## WHAT TO PRODUCE
In the entries that follow, find the word "faces" and report each line it is on.

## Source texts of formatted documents
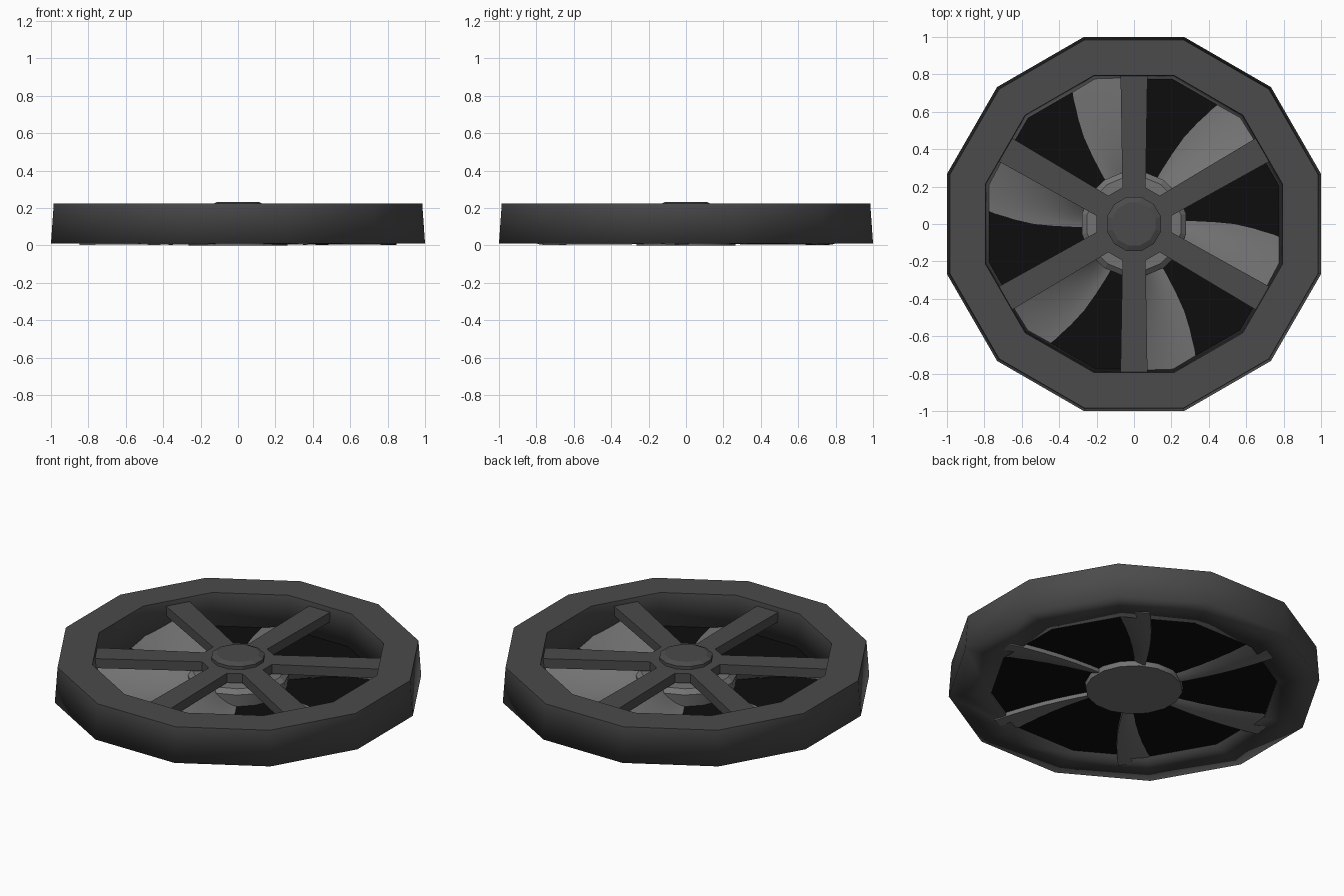
import bpy, bmesh, math

if "Cube" in bpy.data.objects:
    bpy.data.objects.remove(bpy.data.objects["Cube"])


def material(name, v):
    m = bpy.data.materials.new(name)
    m.diffuse_color = (v, v, v, 1)
    m.use_nodes = True
    m.node_tree.nodes["Principled BSDF"].inputs["Base Color"].default_value = m.diffuse_color
    return m


DARK = material("dark_grey", 0.07)
LIGHT = material("mid_grey", 0.17)
BLACK = material("black", 0.004)


def finish(bm, name, mat, smooth=None):
    bmesh.ops.recalc_face_normals(bm, faces=bm.faces)
    for f in bm.faces:
        f.smooth = bool(smooth and smooth(f))
    me = bpy.data.meshes.new(name)
    bm.to_mesh(me)
    bm.free()
    me.materials.append(mat)
    ob = bpy.data.objects.new(name, me)
    bpy.context.collection.objects.link(ob)
    return ob


def lathe(name, profile, mat, sides=12, ring=False, smooth=None):
    """Spin (radius to flat side, z) points; close as a ring or cap the ends."""
    bm = bmesh.new()
    k = 1 / math.cos(math.pi / sides)
    loops = []
    for r, z in profile:
        loops.append([bm.verts.new((r * k * math.cos((i + .5) * math.tau / sides),
                                    r * k * math.sin((i + .5) * math.tau / sides), z))
                      for i in range(sides)])
    pairs = list(zip(loops, loops[1:]))
    if ring:
        pairs.append((loops[-1], loops[0]))
    else:
        bm.faces.new(loops[0])
        if len(loops) > 1:
            bm.faces.new(loops[-1])
    for a, b in pairs:
        for i in range(sides):
            j = (i + 1) % sides
            bm.faces.new((a[i], a[j], b[j], b[i]))
    return finish(bm, name, mat, smooth)


# outer frame: smooth walls and underside, flat top
lathe("outer_frame", [(1.0, .01), (.985, .225), (.795, .225), (.772, .01)], DARK,
      ring=True, smooth=lambda f: f.normal.z < .9)

# black backing disc
lathe("backing_disc", [(.775, .03)], BLACK)

# six spokes joined at a hexagonal centre
bm = bmesh.new()
outline = []
for k in range(6):
    a = math.radians(30 + 60 * k)
    for x, y in ((.195, -.062), (.792, -.072), (.792, .072), (.195, .062)):
        outline.append(bm.verts.new((x * math.cos(a) - y * math.sin(a),
                                     x * math.sin(a) + y * math.cos(a), .14)))
face = bm.faces.new(outline)
ext = bmesh.ops.extrude_face_region(bm, geom=[face])
for v in ext["geom"]:
    if isinstance(v, bmesh.types.BMVert):
        v.co.z = .198
finish(bm, "spokes", DARK)

# centre cap
lathe("centre_cap", [(.145, .19), (.145, .217), (.115, .231)], DARK)

# fan hub
lathe("fan_hub", [(.265, 0), (.278, .105), (.25, .13)], LIGHT, sides=16,
      smooth=lambda f: abs(f.normal.z) < .5)


# one pitched, curved blade: low edge to high edge, with thickness
def blade(index):
    bm = bmesh.new()
    nr, nt = 6, 8
    grids = []
    for drop in (0, .025):
        g = []
        for i in range(nr + 1):
            s = i / nr
            r = .22 + .63 * s
            low, high = 124 - 8 * s, 95 - 7 * s
            row = []
            for j in range(nt + 1):
                t = j / nt
                a = math.radians(low + (high - low) * t + 60 * index)
                z = .032 + .1 * t ** 1.7 - drop
                row.append(bm.verts.new((r * math.cos(a), r * math.sin(a), z - .004 * s)))
            g.append(row)
        grids.append(g)
    for g in grids:
        for i in range(nr):
            for j in range(nt):
                bm.faces.new((g[i][j], g[i + 1][j], g[i + 1][j + 1], g[i][j + 1]))
    a, b = grids
    for i in range(nr):
        for j in (0, nt):
            bm.faces.new((a[i][j], a[i + 1][j], b[i + 1][j], b[i][j]))
    for j in range(nt):
        for i in (0, nr):
            bm.faces.new((a[i][j], a[i][j + 1], b[i][j + 1], b[i][j]))
    finish(bm, f"fan_blade_{index + 1}", LIGHT, smooth=lambda f: abs(f.normal.z) > .5)


for n in range(6):
    blade(n)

## ANSWER SPACE
    bmesh.ops.recalc_face_normals(bm, faces=bm.faces)
    for f in bm.faces:
        bm.faces.new(loops[0])
            bm.faces.new(loops[-1])
            bm.faces.new((a[i], a[j], b[j], b[i]))
face = bm.faces.new(outline)
                bm.faces.new((g[i][j], g[i + 1][j], g[i + 1][j + 1], g[i][j + 1]))
            bm.faces.new((a[i][j], a[i + 1][j], b[i + 1][j], b[i][j]))
            bm.faces.new((a[i][j], a[i][j + 1], b[i][j + 1], b[i][j]))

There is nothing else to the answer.